Stoned, drunk and under 13
Hundreds of young children are arriving at Waikato hospitals having abused substances, with some as young as 12 being treated for full-blown addictions.
Documents obtained under the Official Information Act paint a worrying picture which experts say is getting worse.
The documents show 1000 children with an indication of having used drugs or alcohol were discharged from Waikato's hospitals in the last five years – with one death occurring this year.
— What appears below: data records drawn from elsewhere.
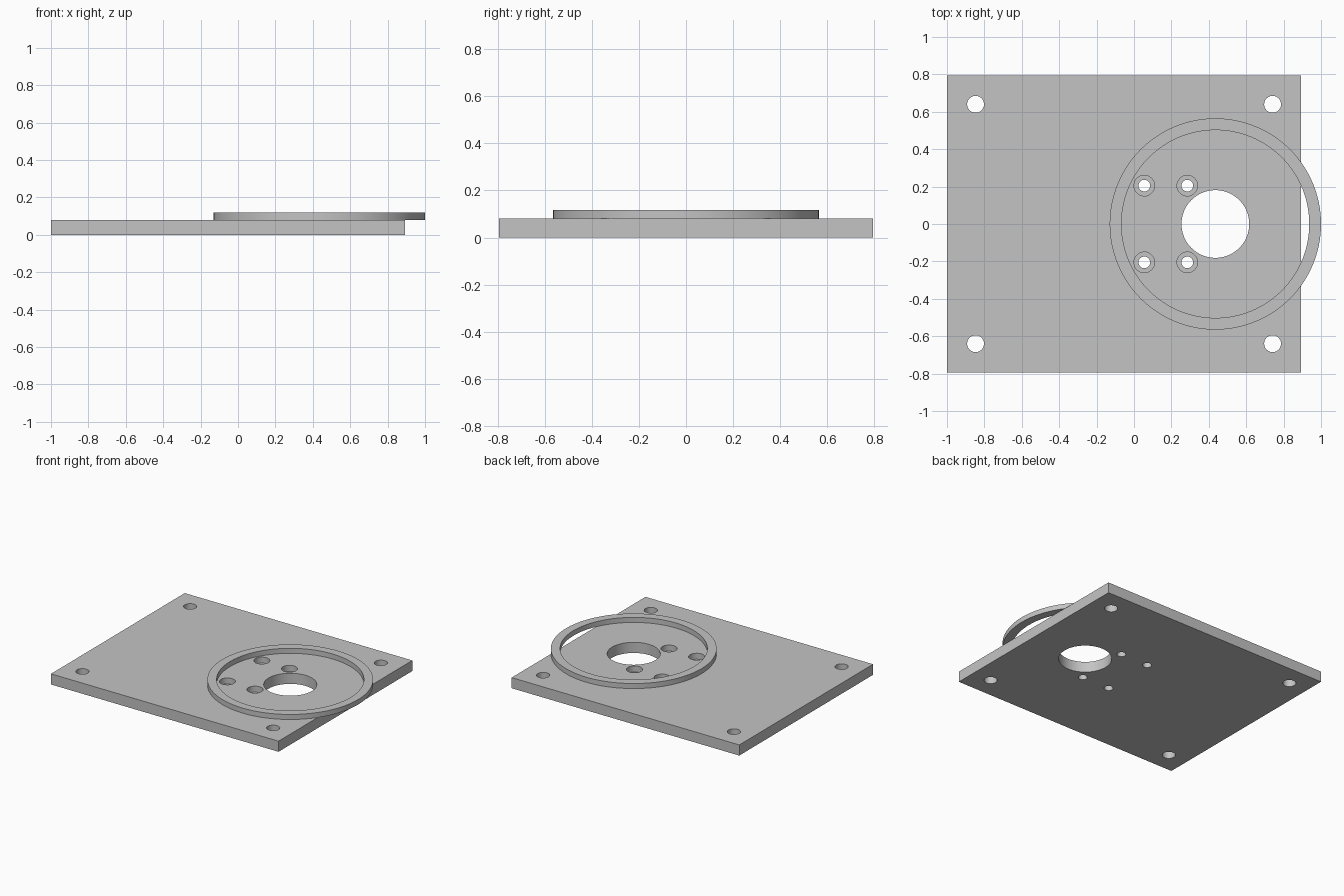
import bpy

cube = bpy.data.objects.get("Cube")
if cube:
    bpy.data.objects.remove(cube, do_unlink=True)

THICK = 0.08
RING_X = 0.435

grey = bpy.data.materials.new("plain grey")
grey.use_nodes = True
colour = (0.55, 0.55, 0.55, 1)
grey.diffuse_color = colour
grey.node_tree.nodes["Principled BSDF"].inputs["Base Color"].default_value = colour


def cylinder(name, x, y, radius, z0, z1, sides=64):
    bpy.ops.mesh.primitive_cylinder_add(
        vertices=sides, radius=radius, depth=z1 - z0, location=(x, y, (z0 + z1) / 2))
    obj = bpy.context.object
    obj.name = name
    obj.data.materials.append(grey)
    return obj


def cut(target, cutter):
    """Subtract the cutter, apply, and remove it."""
    mod = target.modifiers.new("cut", 'BOOLEAN')
    mod.operation = 'DIFFERENCE'
    mod.solver = 'EXACT'
    mod.object = cutter
    bpy.context.view_layer.objects.active = target
    bpy.ops.object.modifier_apply(modifier=mod.name)
    bpy.data.objects.remove(cutter, do_unlink=True)


def smooth(obj):
    bpy.ops.object.select_all(action='DESELECT')
    obj.select_set(True)
    bpy.context.view_layer.objects.active = obj
    bpy.ops.object.shade_smooth_by_angle()


# Base plate
bpy.ops.mesh.primitive_cube_add(size=1, location=(-0.053, 0, THICK / 2))
plate = bpy.context.object
plate.name = "base_plate"
plate.scale = (1.894, 1.59, THICK)
bpy.ops.object.transform_apply(location=True, rotation=False, scale=True)
plate.data.materials.append(grey)

# Large bore
cut(plate, cylinder("bore_cutter", RING_X, 0, 0.181, -0.1, 0.2, 96))

for side in (-1, 1):
    # Corner mounting holes
    for x in (-0.847, 0.741):
        cut(plate, cylinder("corner_cutter", x, side * 0.64, 0.045, -0.1, 0.2))
    # Counterbored screw holes
    for x in (0.055, 0.285):
        cut(plate, cylinder("counterbore_cutter", x, side * 0.205, 0.055, 0.035, 0.2))
        cut(plate, cylinder("screw_cutter", x, side * 0.205, 0.031, -0.1, 0.2))
smooth(plate)

# Raised locating ring, overhanging the plate edge
ring = cylinder("locating_ring", RING_X, 0, 0.565, THICK, 0.118, 128)
cut(ring, cylinder("ring_cutter", RING_X, 0, 0.502, 0, 0.2, 128))
smooth(ring)
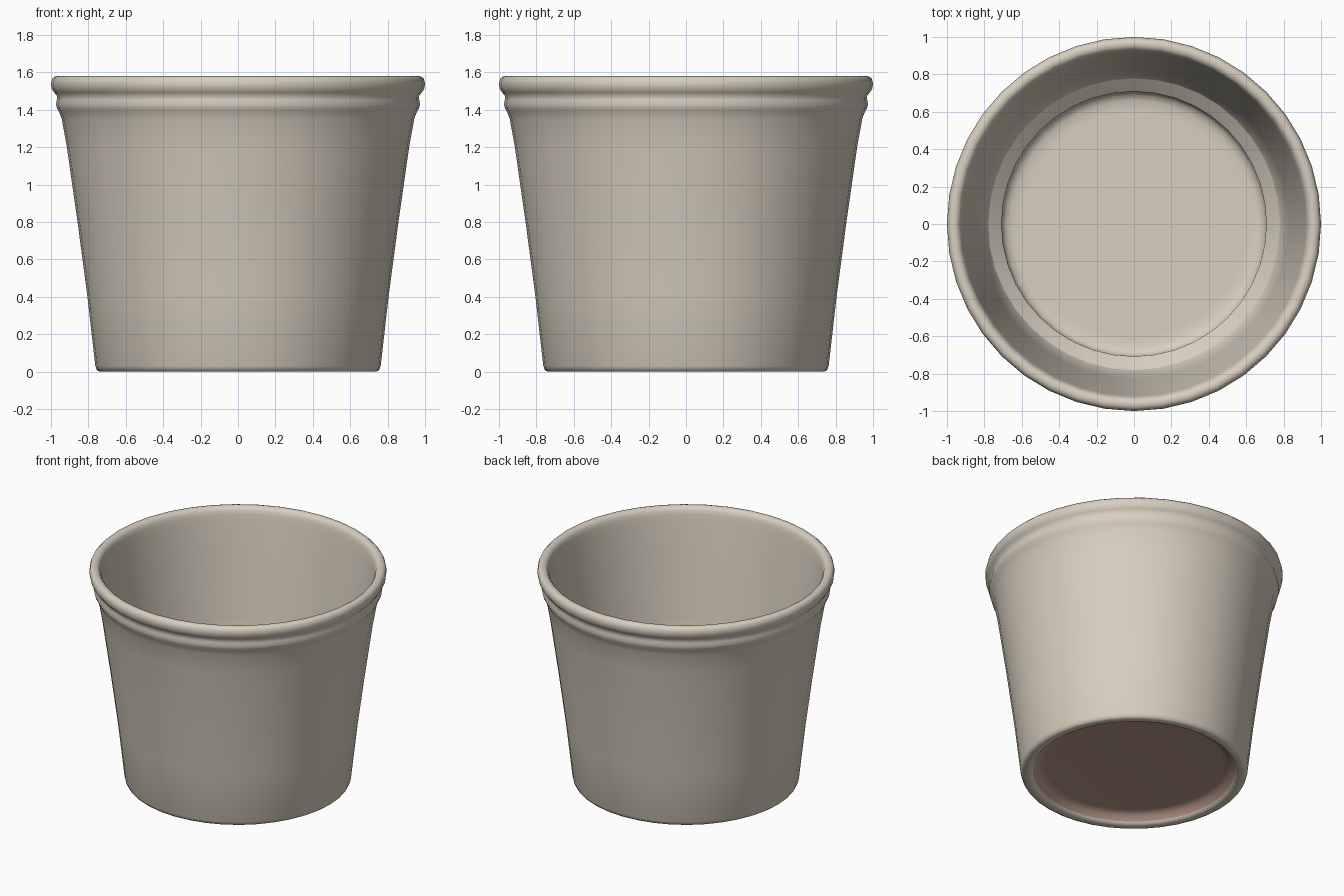
import bpy, bmesh, math

cube = bpy.data.objects.get("Cube")
if cube:
    bpy.data.objects.remove(cube)

SEGMENTS = 40


def material(name, colour):
    mat = bpy.data.materials.new(name)
    mat.use_nodes = True
    rgba = (*colour, 1)
    mat.diffuse_color = rgba
    mat.node_tree.nodes["Principled BSDF"].inputs["Base Color"].default_value = rgba
    return mat


def lathe(name, profile):
    """Spin a closed radius/height profile around the z axis."""
    bm = bmesh.new()
    verts = [bm.verts.new((r, 0, z)) for r, z in profile]
    edges = [bm.edges.new(pair) for pair in zip(verts, verts[1:])]
    bmesh.ops.spin(bm, geom=verts + edges, cent=(0, 0, 0), axis=(0, 0, 1),
                   angle=math.tau, steps=SEGMENTS)
    bmesh.ops.remove_doubles(bm, verts=bm.verts, dist=0.0005)
    bmesh.ops.recalc_face_normals(bm, faces=bm.faces)
    mesh = bpy.data.meshes.new(name)
    bm.to_mesh(mesh)
    bm.free()
    obj = bpy.data.objects.new(name, mesh)
    bpy.context.collection.objects.link(obj)
    return obj


# Underside recess and foot ring
underside = [(0, 0.07), (0.6, 0.07), (0.625, 0.068), (0.655, 0.052), (0.68, 0.02)]
foot = [(0.69, 0.006), (0.708, 0), (0.74, 0), (0.755, 0.008), (0.763, 0.03)]
# Tapered outer wall, bead and rolled rim
wall = [(0.805, 0.4), (0.858, 0.8), (0.915, 1.2), (0.942, 1.35)]
bead = [(0.955, 1.385), (0.968, 1.408), (0.973, 1.428), (0.969, 1.452), (0.967, 1.474)]
rim = [(0.983, 1.492), (0.996, 1.513), (1.0, 1.54), (0.994, 1.565), (0.982, 1.576),
       (0.966, 1.58), (0.95, 1.577), (0.938, 1.569), (0.929, 1.555), (0.923, 1.53),
       (0.917, 1.49)]
# Inner wall, sloping ledge and dished floor
inside = [(0.902, 1.38), (0.878, 1.2), (0.828, 0.8), (0.784, 0.44),
          (0.777, 0.432), (0.714, 0.4), (0.708, 0.392), (0.707, 0.37),
          (0.69, 0.345), (0.66, 0.334), (0.62, 0.33), (0.59, 0.33), (0, 0.33)]

pot = lathe("pot", underside + foot + wall + bead + rim + inside)
pot.data.materials.append(material("warm_beige", (0.68, 0.62, 0.52)))
pot.data.materials.append(material("clay_brown", (0.5, 0.325, 0.255)))

# Brown recess under the pot
for face in pot.data.polygons:
    c = face.center
    if c.z < 0.1 and math.hypot(c.x, c.y) < 0.675:
        face.material_index = 1

bpy.ops.object.select_all(action="DESELECT")
pot.select_set(True)
bpy.context.view_layer.objects.active = pot
bpy.ops.object.shade_smooth_by_angle(angle=math.radians(60))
Details around that death were not provided.
Last year 233 admitted children showed indication of alcohol/drug use – and with 145 admitted by the middle of May, this year is predicted to exceed that.
While many were preventable cases in which life-threatening amounts of illegal drugs and alcohol were taken by - or given to - young children and teenagers, others were cases of accidental poisoning from medicine or household products or accidental overdoses of prescription medicines.
Of most concern were the number of children being enrolled with the DHB's addictions services.
In the past 18 months, 72 children had been treated by the service – the youngest just 12.
Waikato DHB Mental Health and Addictions director of clinical services Dr Rees Tapsell said these figures showed a fraction of the increase in children's substance addiction.
His team dealt with only high-end addictions where children were usually dealing with other mental health issues.
Many more were being treated in the community by non-government organisations, he said.
"It's a concern for everybody," he said.
"There's very young kids in households where alcohol and drugs are rife and as you will see our services are seeing them and, as best as they can, treating them."
However, Dr Tapsell said real change would only come if the families got involved and addressed wider issues around why the child turned to alcohol and drugs.
He said the younger the child, the easier it was to get them back on track.
But unless drugs and alcohol were made less accessible, the situation wouldn't improve.
"There is absolutely no doubt that the availability of alcohol and other substances is a really, really important factor in where kids will end up.
"The less available we make alcohol, legal substances and illegal substances, the more likely it is we'll reduce the number of kids that need intervention."
Waikato Alcohol and Drug Community Support Trust director Stephen King said there was a "huge increase" in kids turning to drugs and "it's getting younger all the time".
"But their misuse of alcohol and or other substance is just a sign of deeper problems and until we stop focusing on treating the symptoms and start dealing with the root cause, it won't get any better.
"Well-balanced children don't tend, in my experience, to have a need to enhance life by using alcohol and drugs."
Child and Youth Mortality Review Committee chairman, paediatrician Dr Nick Baker, said the solution lay at a young age and as far back as the previous generation "when they were nine".
"We have to get people prepared to be good parents and becoming parents when they want to become parents."
He said children who turned to drugs most often had grown up exposed to adverse experiences at a early age.
"They may not have had the love and affection that makes people happy and gives them a buzz."